(Collected data entries)
::::::

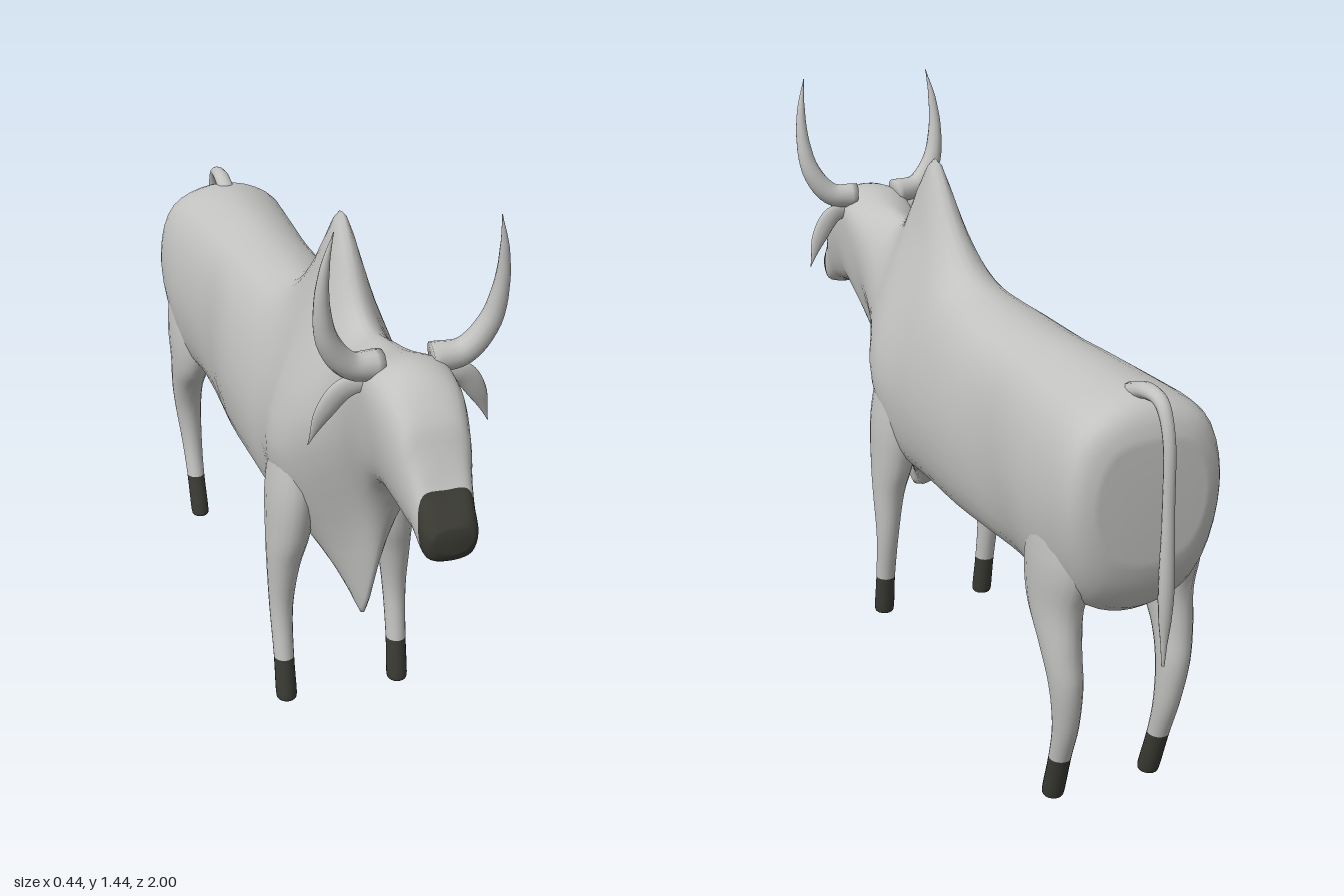
import * as THREE from 'three';

const hide = new THREE.MeshStandardMaterial({ name: 'greyHide', color: 0xc2c2c0 });
const dark = new THREE.MeshStandardMaterial({ name: 'darkHorn', color: 0x3b3b34 });

// Catmull-Rom interpolation of rows of numbers
function smooth(rows, sub) {
  const out = [];
  const at = (i) => rows[Math.max(0, Math.min(rows.length - 1, i))];
  for (let i = 0; i < rows.length - 1; i++) {
    for (let s = 0; s < sub; s++) {
      const t = s / sub;
      out.push(at(i).map((b, k) => {
        const a = at(i - 1)[k], c = at(i + 1)[k], d = at(i + 2)[k];
        return b + 0.5 * t * (c - a + t * (2 * a - 5 * b + 4 * c - d + t * (3 * (b - c) + d - a)));
      }));
    }
  }
  out.push(rows[rows.length - 1]);
  return out;
}

// Skin over closed rings with capped ends; rings from splitAt onward are dark
function loft(name, rings, splitAt = rings.length) {
  const n = rings[0].length, pos = [], index = [];
  const mid = (r) => r.reduce((s, p) => s.add(p), new THREE.Vector3()).divideScalar(n);
  const points = [...rings.flat(), mid(rings[0]), mid(rings[rings.length - 1])];
  points.forEach((p) => pos.push(p.x, p.y, p.z));
  const first = points.length - 2, last = points.length - 1, end = (rings.length - 1) * n;
  for (let j = 0; j < n; j++) index.push(first, (j + 1) % n, j);
  let split = 0;
  for (let i = 0; i < rings.length - 1; i++) {
    if (i === splitAt) split = index.length;
    for (let j = 0; j < n; j++) {
      const a = i * n + j, b = i * n + (j + 1) % n;
      index.push(a, b, a + n, b, b + n, a + n);
    }
  }
  for (let j = 0; j < n; j++) index.push(last, end + j, end + (j + 1) % n);
  // turn the faces outward if the enclosed volume is negative
  let volume = 0;
  const c = points[first], e = () => new THREE.Vector3();
  for (let i = 0; i < index.length; i += 3) {
    const [p, q, r] = [0, 1, 2].map((k) => e().subVectors(points[index[i + k]], c));
    volume += p.dot(q.cross(r));
  }
  if (volume < 0) {
    for (let i = 0; i < index.length; i += 3) [index[i + 1], index[i + 2]] = [index[i + 2], index[i + 1]];
  }
  const g = new THREE.BufferGeometry();
  g.setAttribute('position', new THREE.Float32BufferAttribute(pos, 3));
  g.setIndex(index);
  g.computeVertexNormals();
  if (split) {
    g.addGroup(0, split, 0);
    g.addGroup(split, index.length - split, 1);
  }
  const mesh = new THREE.Mesh(g, split ? [hide, dark] : hide);
  mesh.name = name;
  return mesh;
}

// Tapering sweep along a path; flat is the thickness-to-width ratio
function sweep(name, path, radii, flat, ref, steps = 24, sides = 12) {
  const curve = new THREE.CatmullRomCurve3(path.map((p) => new THREE.Vector3(...p)));
  const sizes = smooth(radii.map((r) => [r]), 16);
  const rings = [];
  for (let i = 0; i <= steps; i++) {
    const u = i / steps, p = curve.getPoint(u), t = curve.getTangent(u);
    const r = Math.max(0.001, sizes[Math.round(u * (sizes.length - 1))][0]);
    const a = new THREE.Vector3().crossVectors(ref, t).normalize();
    const b = new THREE.Vector3().crossVectors(t, a);
    rings.push(Array.from({ length: sides }, (_, j) => {
      const w = (j / sides) * Math.PI * 2;
      return p.clone().addScaledVector(a, r * Math.cos(w)).addScaledVector(b, r * flat * Math.sin(w));
    }));
  }
  return loft(name, rings);
}

// Body sections: z, top y, upper x, upper y, widest x, its y, lower x, lower y, bottom y
const trunk = [
  [-0.915, 0.93, 0.09, 0.91, 0.13, 0.80, 0.09, 0.69, 0.66],
  [-0.895, 0.99, 0.13, 0.95, 0.175, 0.80, 0.12, 0.62, 0.58],
  [-0.84, 1.025, 0.15, 0.965, 0.195, 0.78, 0.13, 0.56, 0.51],
  [-0.70, 1.03, 0.14, 0.97, 0.198, 0.75, 0.14, 0.54, 0.50],
  [-0.55, 1.03, 0.13, 0.97, 0.185, 0.75, 0.13, 0.54, 0.495],
  [-0.40, 1.025, 0.12, 0.97, 0.172, 0.75, 0.13, 0.53, 0.48],
  [-0.20, 1.025, 0.12, 0.97, 0.187, 0.73, 0.135, 0.52, 0.467],
  [0, 1.05, 0.10, 0.98, 0.18, 0.72, 0.135, 0.52, 0.462],
];
const humpAndDewlap = [
  [0.12, 1.15, 0.085, 1.02, 0.172, 0.73, 0.13, 0.51, 0.455],
  [0.20, 1.255, 0.07, 1.08, 0.18, 0.73, 0.12, 0.50, 0.43],
  [0.25, 1.297, 0.065, 1.10, 0.185, 0.74, 0.11, 0.50, 0.40],
  [0.31, 1.24, 0.065, 1.09, 0.172, 0.75, 0.09, 0.50, 0.36],
  [0.38, 1.13, 0.07, 1.03, 0.14, 0.80, 0.05, 0.50, 0.325],
  [0.45, 1.085, 0.075, 1.01, 0.115, 0.83, 0.035, 0.55, 0.325],
  [0.53, 1.09, 0.08, 1.03, 0.10, 0.88, 0.035, 0.65, 0.50],
  [0.61, 1.10, 0.085, 1.06, 0.10, 0.95, 0.06, 0.76, 0.68],
];
const head = [
  [0.69, 1.12, 0.088, 1.09, 0.103, 0.99, 0.07, 0.83, 0.80],
  [0.75, 1.122, 0.085, 1.09, 0.102, 0.99, 0.065, 0.845, 0.822],
  [0.81, 1.10, 0.078, 1.075, 0.096, 0.97, 0.06, 0.835, 0.812],
  [0.87, 1.045, 0.065, 1.03, 0.083, 0.93, 0.055, 0.82, 0.797],
  [0.90, 0.99, 0.057, 0.975, 0.073, 0.90, 0.052, 0.81, 0.785],
  [0.94, 0.92, 0.05, 0.915, 0.064, 0.85, 0.05, 0.785, 0.772],
  [0.975, 0.88, 0.045, 0.875, 0.06, 0.84, 0.046, 0.79, 0.778],
  [0.997, 0.855, 0.03, 0.85, 0.045, 0.835, 0.03, 0.81, 0.80],
];

function bodyRing([z, yt, x1, y1, w, ym, x2, y2, yb]) {
  const half = [[x1, y1], [w, ym], [x2, y2]];
  const outline = [[0, yt], ...half, [0, yb], ...half.slice().reverse().map(([x, y]) => [-x, y])];
  const curve = new THREE.CatmullRomCurve3(outline.map(([x, y]) => new THREE.Vector3(x, y, 0)), true);
  // the face leans so that the chin lies further forward
  const lean = 0.18 * Math.max(0, Math.min(z - 0.8, (1 - z) * 2.3));
  return Array.from({ length: 40 }, (_, j) => {
    const p = curve.getPoint(j / 40);
    p.z = z + lean * (yt - p.y) / (yt - yb);
    return p;
  });
}

// Leg sections: y, z, x, half depth, half width; the last two form the hoof
const frontLeg = [
  [0.82, 0.24, 0.12, 0.06, 0.03], [0.62, 0.245, 0.125, 0.095, 0.06],
  [0.48, 0.25, 0.135, 0.08, 0.055], [0.38, 0.25, 0.147, 0.052, 0.042],
  [0.25, 0.248, 0.153, 0.034, 0.03], [0.115, 0.27, 0.153, 0.028, 0.026],
  [0.012, 0.287, 0.152, 0.028, 0.027], [0, 0.287, 0.152, 0.022, 0.021],
];
const rearLeg = [
  [0.85, -0.76, 0.11, 0.09, 0.06], [0.65, -0.75, 0.13, 0.12, 0.067],
  [0.52, -0.742, 0.14, 0.095, 0.055], [0.42, -0.778, 0.143, 0.06, 0.045],
  [0.33, -0.798, 0.138, 0.046, 0.038], [0.22, -0.79, 0.132, 0.035, 0.03],
  [0.12, -0.762, 0.13, 0.028, 0.026],
  [0.012, -0.728, 0.128, 0.028, 0.026], [0, -0.728, 0.128, 0.022, 0.02],
];
function leg(name, rows, side) {
  const rings = smooth(rows, 4).map(([y, z, x, hz, hx]) => Array.from({ length: 20 }, (_, j) => {
    const w = (j / 20) * Math.PI * 2;
    return new THREE.Vector3(side * (x + hx * Math.cos(w)), y, z + hz * Math.sin(w));
  }));
  return loft(name, rings, (rows.length - 3) * 4);
}

export function createModel() {
  const model = new THREE.Group();
  model.name = 'humpedOx';
  const X = new THREE.Vector3(1, 0, 0), Z = new THREE.Vector3(0, 0, 1);

  // trunk, hump, dewlap and head in one skin, with a dark muzzle
  const rows = [...trunk, ...humpAndDewlap, ...head];
  model.add(loft('bodyAndHead', smooth(rows, 3).map(bodyRing), (rows.length - 3) * 3));

  for (const [label, s] of [['left', 1], ['right', -1]]) {
    model.add(leg(label + 'FrontLeg', frontLeg, s), leg(label + 'RearLeg', rearLeg, s));
    // horn curving out and up
    model.add(sweep(label + 'Horn', [
      [s * 0.06, 1.105, 0.69], [s * 0.13, 1.115, 0.697], [s * 0.182, 1.18, 0.708],
      [s * 0.2, 1.27, 0.722], [s * 0.197, 1.36, 0.735], [s * 0.183, 1.435, 0.746],
    ], [0.035, 0.031, 0.026, 0.018, 0.01, 0.001], 1, Z));
    // drooping leaf-shaped ear
    model.add(sweep(label + 'Ear', [
      [s * 0.085, 1.065, 0.69], [s * 0.135, 1.055, 0.682], [s * 0.178, 1.0, 0.672], [s * 0.211, 0.92, 0.66],
    ], [0.016, 0.026, 0.022, 0.001], 0.45, Z));
  }

  // tail arching off the rump and hanging straight
  model.add(sweep('tail', [
    [0, 1.01, -0.80], [0, 1.035, -0.87], [0, 1.03, -0.93], [0, 0.97, -0.965],
    [0, 0.80, -0.977], [0, 0.60, -0.982], [0, 0.44, -0.982],
  ], [0.02, 0.018, 0.014, 0.012, 0.012, 0.015, 0.003], 1.2, X, 36));
  return model;
}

::::::

### [Exercise description]
Lines holding "smooth": copy each one from the records above.

### [Exercise response]
function smooth(rows, sub) {
  const sizes = smooth(radii.map((r) => [r]), 16);
  const rings = smooth(rows, 4).map(([y, z, x, hz, hx]) => Array.from({ length: 20 }, (_, j) => {
  model.add(loft('bodyAndHead', smooth(rows, 3).map(bodyRing), (rows.length - 3) * 3));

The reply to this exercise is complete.